Today continue to the 13th-century Saxon city of Brasov (approximately 2 hours). Also known by its German name of Kronstadt, the town is flanked by mountains and city walls was once a major medieval trading centre. Enjoy free time to explore, checking out the ornate churches, townhouses and squares surrounded by gingerbread-roofed merchants' houses. It's worth visiting the town's main attraction, the gothic (Biserica Neagra) Black Church, which took its name from its blackened appearance after a fire in 1689. Stroll along pedestrianized Strada Republicii, take a cable car up to Mt Tampa, or maybe explore the nearby Rasnov Fortress. The fortification is perched on a rocky hilltop above the town of Rasnov, and was constructed by Teutonic Knights in the 13th century as a place of refuge for the common people from Tartar invaders. Otherwise, you could head to Bran Castle, said to be the inspiration for the home of Bram Stoker's Dracula. Though not exactly super spooky, it is undeniably impressive, perched on a high cliff top and surrounded by pine trees. For those looking for a little nightlife action, Brasov has plenty of funky bars and restaurants to enjoy once darkness falls.

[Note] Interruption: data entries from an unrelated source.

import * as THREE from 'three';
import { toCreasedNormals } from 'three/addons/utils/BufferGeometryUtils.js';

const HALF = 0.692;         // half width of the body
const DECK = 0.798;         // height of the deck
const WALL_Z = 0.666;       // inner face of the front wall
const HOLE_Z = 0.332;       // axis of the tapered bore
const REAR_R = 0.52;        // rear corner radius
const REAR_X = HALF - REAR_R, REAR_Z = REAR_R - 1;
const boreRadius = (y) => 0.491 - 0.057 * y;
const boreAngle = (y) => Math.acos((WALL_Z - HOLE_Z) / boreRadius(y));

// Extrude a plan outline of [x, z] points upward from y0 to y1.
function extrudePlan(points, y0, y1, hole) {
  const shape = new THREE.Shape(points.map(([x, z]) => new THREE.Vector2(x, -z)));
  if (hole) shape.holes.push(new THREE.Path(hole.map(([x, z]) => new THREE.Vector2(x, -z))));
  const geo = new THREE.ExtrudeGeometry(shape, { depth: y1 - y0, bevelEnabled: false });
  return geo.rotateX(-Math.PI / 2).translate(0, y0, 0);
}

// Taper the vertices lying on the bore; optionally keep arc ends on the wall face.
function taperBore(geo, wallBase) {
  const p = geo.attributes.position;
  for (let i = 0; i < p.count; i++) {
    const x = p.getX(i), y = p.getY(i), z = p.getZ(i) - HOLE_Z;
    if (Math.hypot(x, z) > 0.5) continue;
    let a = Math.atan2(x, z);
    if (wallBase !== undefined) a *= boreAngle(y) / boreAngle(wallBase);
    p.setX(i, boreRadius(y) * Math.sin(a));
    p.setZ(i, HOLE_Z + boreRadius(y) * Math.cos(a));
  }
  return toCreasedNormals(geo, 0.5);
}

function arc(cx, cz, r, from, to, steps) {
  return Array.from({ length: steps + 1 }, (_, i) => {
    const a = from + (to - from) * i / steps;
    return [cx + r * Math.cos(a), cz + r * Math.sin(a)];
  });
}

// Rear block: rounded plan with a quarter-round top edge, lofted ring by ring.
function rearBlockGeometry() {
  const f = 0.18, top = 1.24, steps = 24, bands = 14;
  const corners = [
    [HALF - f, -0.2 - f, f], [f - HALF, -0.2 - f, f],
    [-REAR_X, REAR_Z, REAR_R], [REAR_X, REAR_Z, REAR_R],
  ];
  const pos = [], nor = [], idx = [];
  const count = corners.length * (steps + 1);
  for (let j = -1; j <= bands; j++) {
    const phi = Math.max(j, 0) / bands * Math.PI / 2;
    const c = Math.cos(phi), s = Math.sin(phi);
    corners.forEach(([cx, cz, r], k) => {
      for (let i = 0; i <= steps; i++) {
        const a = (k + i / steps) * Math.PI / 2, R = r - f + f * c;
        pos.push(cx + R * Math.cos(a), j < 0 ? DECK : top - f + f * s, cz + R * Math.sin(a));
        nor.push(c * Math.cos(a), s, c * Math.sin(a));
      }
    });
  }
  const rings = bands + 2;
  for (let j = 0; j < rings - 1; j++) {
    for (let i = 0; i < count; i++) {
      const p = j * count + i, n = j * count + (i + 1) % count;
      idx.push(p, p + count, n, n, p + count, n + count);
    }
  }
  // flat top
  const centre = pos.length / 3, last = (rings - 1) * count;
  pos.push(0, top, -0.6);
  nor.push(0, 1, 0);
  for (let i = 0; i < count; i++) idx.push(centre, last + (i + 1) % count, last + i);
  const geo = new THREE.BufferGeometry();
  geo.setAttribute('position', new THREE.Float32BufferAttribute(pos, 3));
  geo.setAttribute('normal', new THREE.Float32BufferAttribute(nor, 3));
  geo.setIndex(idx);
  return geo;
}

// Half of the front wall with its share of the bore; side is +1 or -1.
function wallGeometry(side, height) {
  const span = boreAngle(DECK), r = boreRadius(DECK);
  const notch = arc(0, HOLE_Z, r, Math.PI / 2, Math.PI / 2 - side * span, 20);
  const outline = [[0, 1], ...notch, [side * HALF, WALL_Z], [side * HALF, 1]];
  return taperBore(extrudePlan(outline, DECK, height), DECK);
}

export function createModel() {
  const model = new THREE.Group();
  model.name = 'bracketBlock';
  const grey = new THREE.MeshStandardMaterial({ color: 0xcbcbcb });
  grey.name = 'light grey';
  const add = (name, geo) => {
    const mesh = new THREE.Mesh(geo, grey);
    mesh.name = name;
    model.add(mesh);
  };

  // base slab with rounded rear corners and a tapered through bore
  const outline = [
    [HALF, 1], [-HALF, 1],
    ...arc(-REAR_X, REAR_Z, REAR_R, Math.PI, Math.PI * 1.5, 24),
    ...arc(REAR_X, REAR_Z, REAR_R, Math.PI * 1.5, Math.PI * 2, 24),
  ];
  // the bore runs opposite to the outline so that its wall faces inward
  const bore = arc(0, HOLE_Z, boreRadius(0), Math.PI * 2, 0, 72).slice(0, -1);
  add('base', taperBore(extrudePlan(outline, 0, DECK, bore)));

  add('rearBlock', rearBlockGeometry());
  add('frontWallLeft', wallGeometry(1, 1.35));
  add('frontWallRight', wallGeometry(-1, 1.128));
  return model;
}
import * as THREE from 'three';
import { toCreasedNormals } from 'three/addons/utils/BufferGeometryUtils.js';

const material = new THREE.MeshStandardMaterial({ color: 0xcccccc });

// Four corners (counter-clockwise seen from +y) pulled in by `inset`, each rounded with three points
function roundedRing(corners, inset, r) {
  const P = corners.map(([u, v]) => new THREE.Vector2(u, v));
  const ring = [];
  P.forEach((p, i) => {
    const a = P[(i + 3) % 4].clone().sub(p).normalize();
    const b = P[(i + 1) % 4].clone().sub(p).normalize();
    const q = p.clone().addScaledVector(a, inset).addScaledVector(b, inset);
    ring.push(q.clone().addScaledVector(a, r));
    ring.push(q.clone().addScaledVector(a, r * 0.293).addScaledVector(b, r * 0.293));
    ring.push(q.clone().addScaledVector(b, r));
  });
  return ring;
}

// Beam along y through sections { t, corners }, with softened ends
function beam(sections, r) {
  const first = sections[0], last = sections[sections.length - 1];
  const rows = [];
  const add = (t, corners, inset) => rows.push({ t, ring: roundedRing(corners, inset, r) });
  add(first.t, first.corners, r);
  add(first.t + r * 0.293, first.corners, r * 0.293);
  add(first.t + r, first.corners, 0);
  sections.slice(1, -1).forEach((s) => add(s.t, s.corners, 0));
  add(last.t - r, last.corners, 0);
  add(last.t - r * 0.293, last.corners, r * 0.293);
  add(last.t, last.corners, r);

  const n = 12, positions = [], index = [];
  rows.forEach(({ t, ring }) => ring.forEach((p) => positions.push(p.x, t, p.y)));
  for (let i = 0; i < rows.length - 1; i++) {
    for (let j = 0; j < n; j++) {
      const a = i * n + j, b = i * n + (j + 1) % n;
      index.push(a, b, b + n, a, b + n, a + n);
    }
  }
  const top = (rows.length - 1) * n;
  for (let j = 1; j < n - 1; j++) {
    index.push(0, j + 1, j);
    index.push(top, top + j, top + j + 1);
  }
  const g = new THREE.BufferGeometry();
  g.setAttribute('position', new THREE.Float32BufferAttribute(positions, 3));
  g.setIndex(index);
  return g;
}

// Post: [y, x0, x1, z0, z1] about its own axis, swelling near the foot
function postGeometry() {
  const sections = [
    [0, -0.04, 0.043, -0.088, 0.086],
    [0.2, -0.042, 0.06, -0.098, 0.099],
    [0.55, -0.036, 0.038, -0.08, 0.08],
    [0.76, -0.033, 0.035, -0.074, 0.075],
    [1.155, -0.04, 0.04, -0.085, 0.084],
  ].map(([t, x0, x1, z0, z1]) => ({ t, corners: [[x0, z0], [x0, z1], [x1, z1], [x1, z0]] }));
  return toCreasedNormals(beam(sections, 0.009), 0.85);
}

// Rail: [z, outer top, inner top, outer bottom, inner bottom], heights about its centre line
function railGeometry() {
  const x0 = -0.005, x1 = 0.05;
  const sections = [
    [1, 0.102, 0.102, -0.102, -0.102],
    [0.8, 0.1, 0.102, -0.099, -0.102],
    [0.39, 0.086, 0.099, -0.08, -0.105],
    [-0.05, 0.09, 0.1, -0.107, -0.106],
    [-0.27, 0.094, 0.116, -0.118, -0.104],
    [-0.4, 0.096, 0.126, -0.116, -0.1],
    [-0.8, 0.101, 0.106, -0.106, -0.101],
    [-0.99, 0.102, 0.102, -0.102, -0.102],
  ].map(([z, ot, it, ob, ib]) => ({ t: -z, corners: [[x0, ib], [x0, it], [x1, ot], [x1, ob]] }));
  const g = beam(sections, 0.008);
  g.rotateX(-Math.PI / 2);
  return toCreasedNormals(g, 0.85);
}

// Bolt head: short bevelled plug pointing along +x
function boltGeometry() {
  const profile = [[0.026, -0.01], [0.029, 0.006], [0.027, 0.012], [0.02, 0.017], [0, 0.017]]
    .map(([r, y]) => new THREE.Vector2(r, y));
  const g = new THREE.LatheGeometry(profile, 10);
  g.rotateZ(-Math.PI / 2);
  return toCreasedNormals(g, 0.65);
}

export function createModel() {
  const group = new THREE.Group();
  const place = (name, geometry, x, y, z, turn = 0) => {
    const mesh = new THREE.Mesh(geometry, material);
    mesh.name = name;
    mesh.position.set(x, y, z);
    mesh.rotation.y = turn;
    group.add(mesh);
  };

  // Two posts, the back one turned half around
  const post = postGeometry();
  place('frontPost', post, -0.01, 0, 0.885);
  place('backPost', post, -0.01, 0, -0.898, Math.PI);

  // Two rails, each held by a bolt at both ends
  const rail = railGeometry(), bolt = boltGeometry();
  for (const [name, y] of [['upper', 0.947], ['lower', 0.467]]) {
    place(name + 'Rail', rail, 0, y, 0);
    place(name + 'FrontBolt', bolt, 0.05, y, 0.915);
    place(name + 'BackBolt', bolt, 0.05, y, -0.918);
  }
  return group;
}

Head south to Bucharest today (approximately 3 hours). The city is increasingly known for its cosmopolitan vibe and energy, and while not the most beautiful or stylish city, there are some wonderful art nouveau buildings, ancient churches and monasteries, lush parkland, lakes and elegant boulevards. Romania's interesting capital also likes big things. It’s home to one of Europe's biggest squares, and its Palace of Parliament is the second largest building in the world – former dictator Nicolae Ceauşescu ordered the construction of the 12-storied Palace of Parliament, a building of staggering scale and opulence that includes 1,100 rooms and 4,500 chandeliers. You’ll take a guided walking tour around the city to help you get your bearings, then in free time you can choose to further explore some of the sights pointed out. You can check out the Museum of the Romanian Peasant. Another great way to see the city is by bicycle, perhaps exploring some of the city’s neighbourhoods for a glimpse into the daily lives of Bucharest’s residents. Maybe seek out some traditional home-cooked Romanian food with your fellow travellers on your last night together as a group.
There are no activities planned for the final day and you are able to depart the accommodation at any time. For those who wish to stay longer in Bucharest please enquire about additional accommodation at the time of booking.